ENTRIES SUPPLIED =
_____

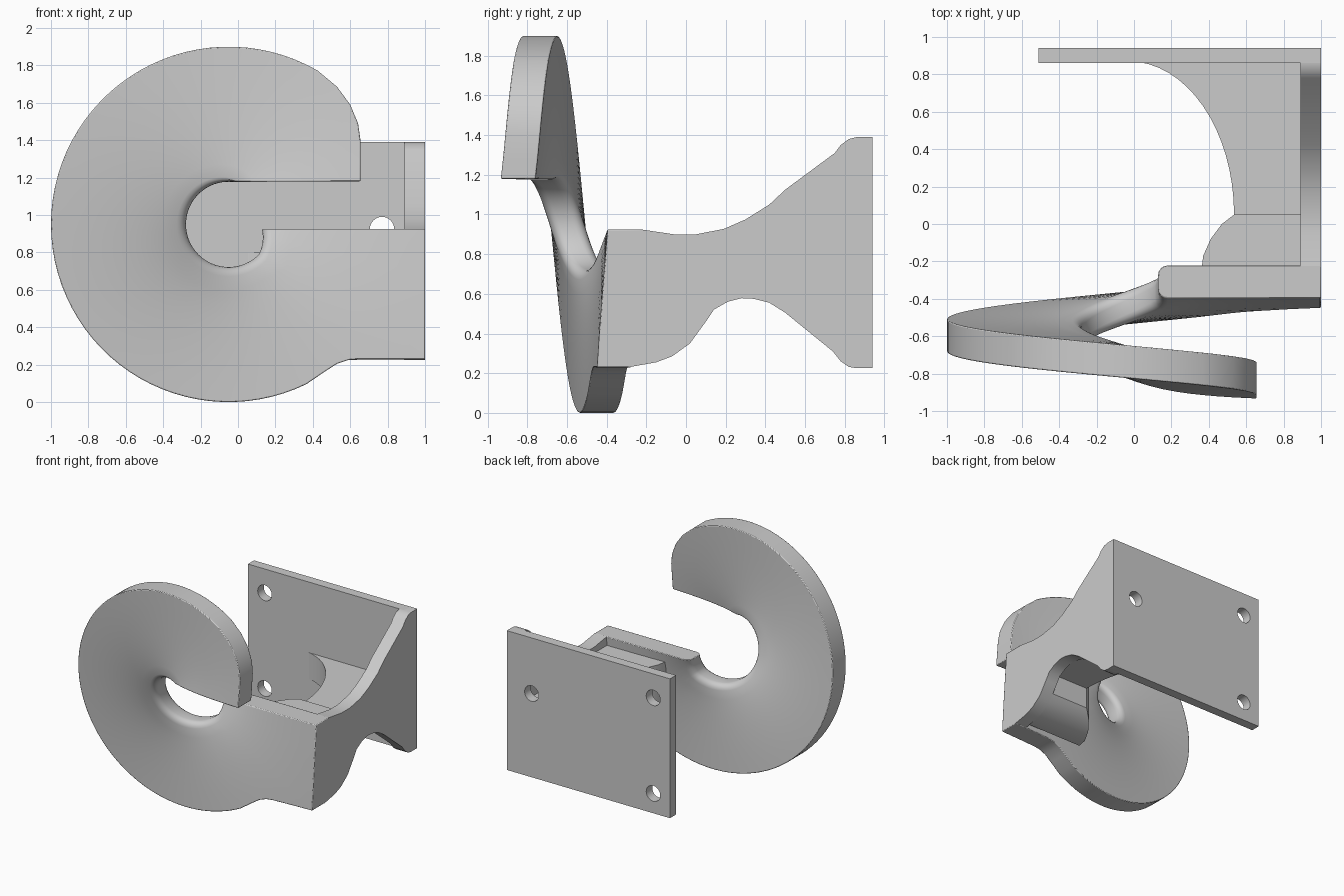
import bpy, bmesh, math
from mathutils import Matrix

if "Cube" in bpy.data.objects:
    bpy.data.objects.remove(bpy.data.objects["Cube"])

grey = bpy.data.materials.new("plain grey")
grey.use_nodes = True
GREY = (0.6, 0.6, 0.6, 1)
grey.diffuse_color = GREY
grey.node_tree.nodes["Principled BSDF"].inputs["Base Color"].default_value = GREY


def finish(ob, angle=35):
    ob.data.materials.clear()
    ob.data.materials.append(grey)
    bpy.ops.object.select_all(action='DESELECT')
    ob.select_set(True)
    bpy.context.view_layer.objects.active = ob
    bpy.ops.object.shade_smooth_by_angle(angle=math.radians(angle))


def prism(name, outlines, thick, matrix):
    """Flat outline, with later outlines as holes, given a thickness."""
    cu = bpy.data.curves.new(name, 'CURVE')
    cu.dimensions, cu.fill_mode, cu.extrude = '2D', 'BOTH', thick / 2
    for pts in outlines:
        sp = cu.splines.new('POLY')
        sp.points.add(len(pts) - 1)
        sp.use_cyclic_u = True
        for p, (a, b) in zip(sp.points, pts):
            p.co = (a, b, 0, 1)
    ob = bpy.data.objects.new(name, cu)
    bpy.context.collection.objects.link(ob)
    ob.matrix_world = matrix
    bpy.ops.object.select_all(action='DESELECT')
    ob.select_set(True)
    bpy.context.view_layer.objects.active = ob
    bpy.ops.object.convert(target='MESH')
    ob = bpy.context.object
    bm = bmesh.new()
    bm.from_mesh(ob.data)
    bmesh.ops.remove_doubles(bm, verts=bm.verts, dist=0.0005)
    bmesh.ops.recalc_face_normals(bm, faces=bm.faces)
    bm.to_mesh(ob.data)
    bm.free()
    finish(ob)
    return ob


def loft(name, rings, bevel=0.0):
    """Solid through closed rings of points, capped at both ends."""
    bm = bmesh.new()
    rows = [[bm.verts.new(p) for p in ring] for ring in rings]
    n = len(rows[0])
    for a, b in zip(rows, rows[1:]):
        for i in range(n):
            j = (i + 1) % n
            bm.faces.new((a[i], a[j], b[j], b[i]))
    bm.faces.new(rows[0][::-1])
    bm.faces.new(rows[-1])
    bmesh.ops.recalc_face_normals(bm, faces=bm.faces)
    me = bpy.data.meshes.new(name)
    bm.to_mesh(me)
    bm.free()
    ob = bpy.data.objects.new(name, me)
    bpy.context.collection.objects.link(ob)
    finish(ob)
    if bevel:
        mod = ob.modifiers.new("soft edges", 'BEVEL')
        mod.width, mod.segments = bevel, 2
        mod.limit_method, mod.angle_limit = 'ANGLE', math.radians(50)
    return ob


def circle(cx, cy, r, n=32):
    return [(cx + r * math.cos(2 * math.pi * i / n), cy + r * math.sin(2 * math.pi * i / n))
            for i in range(n)]


# Back mounting plate with three screw holes
c = 0.012
plate = [(-0.51, 0.225), (1, 0.225), (1, 1.39), (-0.51, 1.39)]
holes = [circle(x, z, 0.065) for x, z in ((-0.355, 1.19), (-0.355, 0.39), (0.77, 0.925))]
prism("back_plate", [plate] + holes, 0.08,
      Matrix.Translation((0, 0.90, 0)) @ Matrix.Rotation(math.pi / 2, 4, 'X'))

# Side bracket: waisted profile in the y-z plane
top = [(0.94, 1.39), (0.86, 1.39), (0.82, 1.38), (0.78, 1.35), (0.75, 1.31), (0.5, 1.125),
       (0.42, 1.05), (0.3, 0.975), (0.19, 0.927), (0.05, 0.9), (-0.06, 0.9), (-0.23, 0.925)]
bottom = [(-0.29, 0.23), (-0.15, 0.255), (-0.07, 0.285), (0.02, 0.35), (0.1, 0.46), (0.14, 0.52),
          (0.21, 0.56), (0.28, 0.578), (0.34, 0.575), (0.42, 0.555), (0.5, 0.505),
          (0.74, 0.31), (0.78, 0.26), (0.82, 0.232), (0.86, 0.225), (0.94, 0.225)]
yz = Matrix(((0, 0, 1, 0.945), (1, 0, 0, 0), (0, 1, 0, 0), (0, 0, 0, 1)))
prism("side_bracket", [top + bottom], 0.11, yz)


# Webs in the corner: a thin curved gusset and a deeper block behind the guide
def web(name, rows, z_top):
    loft(name, [[(x, y, zb), (0.95, y, zb), (0.95, y, z_top), (x, y, z_top)] for x, y, zb in rows])


arc = []
for i in range(17):
    a = math.pi / 2 * i / 16
    arc.append((-0.03 + 0.565 * math.sin(a), 0.05 + 0.82 * math.cos(a), 0.58))
web("rear_gusset", arc, 0.80)
web("front_gusset", [(0.535, 0.05, 0.40), (0.47, 0, 0.335), (0.41, -0.08, 0.285),
                     (0.37, -0.17, 0.255), (0.36, -0.25, 0.25)], 0.85)

# Spiral guide: helicoid plate between an inner hole and an outer rim
CX, CZ, THICK, ROUND = -0.05, 0.95, 0.175, 0.05


def lerp(v, a, b, p, q):
    return p + (q - p) * (v - a) / (b - a)


def on_circle(r, deg):
    t = math.radians(deg)
    return (CX + r * math.cos(t), CZ - r * math.sin(t))


def sweep(x, z):
    """Clockwise angle from the tail, in degrees."""
    return math.degrees(math.atan2(0.925 - z, x - CX)) % 360


def front_y(x, z):
    s = sweep(x, z)
    return -0.395 - 0.285 * (0 if s > 359 else s) / 180


outer = [(1, 0.925), (1, 0.69), (1, 0.46), (1, 0.23), (0.83, 0.23), (0.65, 0.23),
         (0.59, 0.225), (0.53, 0.205), (0.46, 0.16)]
outer += [on_circle(0.95, d) for d in range(64, 302, 4)]
outer += [(0.53, 1.685), (0.6, 1.59), (0.642, 1.49), (0.655, 1.4), (0.655, 1.28), (0.655, 1.18)]

rings = []
for ox, oz in outer:
    s = sweep(ox, oz) if (ox, oz) != outer[0] else 0
    a = lerp(s, 0, 180, 8, 180) if s < 180 else lerp(s, 180, 340, 180, 275)
    ix, iz = on_circle(lerp(min(a, 45), 8, 45, 0.18, 0.228), a)
    length = math.hypot(ox - ix, oz - iz)
    # steps rounding the inner lip, then even steps to the rim
    dists = [ROUND * (1 - math.cos(math.radians(k))) for k in (0, 22, 45, 68, 90)]
    dists += [lerp(k, 0, 9, ROUND, length) for k in range(1, 10)]
    front, back = [], []
    for d in dists:
        x, z = lerp(d, 0, length, ix, ox), lerp(d, 0, length, iz, oz)
        inset = ROUND - math.sqrt(max(0, ROUND ** 2 - max(0, ROUND - d) ** 2))
        y = front_y(x, z)
        front.append((x, y + inset, z))
        back.append((x, y + THICK - inset, z))
    rings.append(front[::-1] + back)
loft("spiral_guide", rings, bevel=0.012)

_____

The response should restate the material above word for word and contain no pictures.

THE COMPLETED TASK =
import bpy, bmesh, math
from mathutils import Matrix

if "Cube" in bpy.data.objects:
    bpy.data.objects.remove(bpy.data.objects["Cube"])

grey = bpy.data.materials.new("plain grey")
grey.use_nodes = True
GREY = (0.6, 0.6, 0.6, 1)
grey.diffuse_color = GREY
grey.node_tree.nodes["Principled BSDF"].inputs["Base Color"].default_value = GREY


def finish(ob, angle=35):
    ob.data.materials.clear()
    ob.data.materials.append(grey)
    bpy.ops.object.select_all(action='DESELECT')
    ob.select_set(True)
    bpy.context.view_layer.objects.active = ob
    bpy.ops.object.shade_smooth_by_angle(angle=math.radians(angle))


def prism(name, outlines, thick, matrix):
    """Flat outline, with later outlines as holes, given a thickness."""
    cu = bpy.data.curves.new(name, 'CURVE')
    cu.dimensions, cu.fill_mode, cu.extrude = '2D', 'BOTH', thick / 2
    for pts in outlines:
        sp = cu.splines.new('POLY')
        sp.points.add(len(pts) - 1)
        sp.use_cyclic_u = True
        for p, (a, b) in zip(sp.points, pts):
            p.co = (a, b, 0, 1)
    ob = bpy.data.objects.new(name, cu)
    bpy.context.collection.objects.link(ob)
    ob.matrix_world = matrix
    bpy.ops.object.select_all(action='DESELECT')
    ob.select_set(True)
    bpy.context.view_layer.objects.active = ob
    bpy.ops.object.convert(target='MESH')
    ob = bpy.context.object
    bm = bmesh.new()
    bm.from_mesh(ob.data)
    bmesh.ops.remove_doubles(bm, verts=bm.verts, dist=0.0005)
    bmesh.ops.recalc_face_normals(bm, faces=bm.faces)
    bm.to_mesh(ob.data)
    bm.free()
    finish(ob)
    return ob


def loft(name, rings, bevel=0.0):
    """Solid through closed rings of points, capped at both ends."""
    bm = bmesh.new()
    rows = [[bm.verts.new(p) for p in ring] for ring in rings]
    n = len(rows[0])
    for a, b in zip(rows, rows[1:]):
        for i in range(n):
            j = (i + 1) % n
            bm.faces.new((a[i], a[j], b[j], b[i]))
    bm.faces.new(rows[0][::-1])
    bm.faces.new(rows[-1])
    bmesh.ops.recalc_face_normals(bm, faces=bm.faces)
    me = bpy.data.meshes.new(name)
    bm.to_mesh(me)
    bm.free()
    ob = bpy.data.objects.new(name, me)
    bpy.context.collection.objects.link(ob)
    finish(ob)
    if bevel:
        mod = ob.modifiers.new("soft edges", 'BEVEL')
        mod.width, mod.segments = bevel, 2
        mod.limit_method, mod.angle_limit = 'ANGLE', math.radians(50)
    return ob


def circle(cx, cy, r, n=32):
    return [(cx + r * math.cos(2 * math.pi * i / n), cy + r * math.sin(2 * math.pi * i / n))
            for i in range(n)]


# Back mounting plate with three screw holes
c = 0.012
plate = [(-0.51, 0.225), (1, 0.225), (1, 1.39), (-0.51, 1.39)]
holes = [circle(x, z, 0.065) for x, z in ((-0.355, 1.19), (-0.355, 0.39), (0.77, 0.925))]
prism("back_plate", [plate] + holes, 0.08,
      Matrix.Translation((0, 0.90, 0)) @ Matrix.Rotation(math.pi / 2, 4, 'X'))

# Side bracket: waisted profile in the y-z plane
top = [(0.94, 1.39), (0.86, 1.39), (0.82, 1.38), (0.78, 1.35), (0.75, 1.31), (0.5, 1.125),
       (0.42, 1.05), (0.3, 0.975), (0.19, 0.927), (0.05, 0.9), (-0.06, 0.9), (-0.23, 0.925)]
bottom = [(-0.29, 0.23), (-0.15, 0.255), (-0.07, 0.285), (0.02, 0.35), (0.1, 0.46), (0.14, 0.52),
          (0.21, 0.56), (0.28, 0.578), (0.34, 0.575), (0.42, 0.555), (0.5, 0.505),
          (0.74, 0.31), (0.78, 0.26), (0.82, 0.232), (0.86, 0.225), (0.94, 0.225)]
yz = Matrix(((0, 0, 1, 0.945), (1, 0, 0, 0), (0, 1, 0, 0), (0, 0, 0, 1)))
prism("side_bracket", [top + bottom], 0.11, yz)


# Webs in the corner: a thin curved gusset and a deeper block behind the guide
def web(name, rows, z_top):
    loft(name, [[(x, y, zb), (0.95, y, zb), (0.95, y, z_top), (x, y, z_top)] for x, y, zb in rows])


arc = []
for i in range(17):
    a = math.pi / 2 * i / 16
    arc.append((-0.03 + 0.565 * math.sin(a), 0.05 + 0.82 * math.cos(a), 0.58))
web("rear_gusset", arc, 0.80)
web("front_gusset", [(0.535, 0.05, 0.40), (0.47, 0, 0.335), (0.41, -0.08, 0.285),
                     (0.37, -0.17, 0.255), (0.36, -0.25, 0.25)], 0.85)

# Spiral guide: helicoid plate between an inner hole and an outer rim
CX, CZ, THICK, ROUND = -0.05, 0.95, 0.175, 0.05


def lerp(v, a, b, p, q):
    return p + (q - p) * (v - a) / (b - a)


def on_circle(r, deg):
    t = math.radians(deg)
    return (CX + r * math.cos(t), CZ - r * math.sin(t))


def sweep(x, z):
    """Clockwise angle from the tail, in degrees."""
    return math.degrees(math.atan2(0.925 - z, x - CX)) % 360


def front_y(x, z):
    s = sweep(x, z)
    return -0.395 - 0.285 * (0 if s > 359 else s) / 180


outer = [(1, 0.925), (1, 0.69), (1, 0.46), (1, 0.23), (0.83, 0.23), (0.65, 0.23),
         (0.59, 0.225), (0.53, 0.205), (0.46, 0.16)]
outer += [on_circle(0.95, d) for d in range(64, 302, 4)]
outer += [(0.53, 1.685), (0.6, 1.59), (0.642, 1.49), (0.655, 1.4), (0.655, 1.28), (0.655, 1.18)]

rings = []
for ox, oz in outer:
    s = sweep(ox, oz) if (ox, oz) != outer[0] else 0
    a = lerp(s, 0, 180, 8, 180) if s < 180 else lerp(s, 180, 340, 180, 275)
    ix, iz = on_circle(lerp(min(a, 45), 8, 45, 0.18, 0.228), a)
    length = math.hypot(ox - ix, oz - iz)
    # steps rounding the inner lip, then even steps to the rim
    dists = [ROUND * (1 - math.cos(math.radians(k))) for k in (0, 22, 45, 68, 90)]
    dists += [lerp(k, 0, 9, ROUND, length) for k in range(1, 10)]
    front, back = [], []
    for d in dists:
        x, z = lerp(d, 0, length, ix, ox), lerp(d, 0, length, iz, oz)
        inset = ROUND - math.sqrt(max(0, ROUND ** 2 - max(0, ROUND - d) ** 2))
        y = front_y(x, z)
        front.append((x, y + inset, z))
        back.append((x, y + THICK - inset, z))
    rings.append(front[::-1] + back)
loft("spiral_guide", rings, bevel=0.012)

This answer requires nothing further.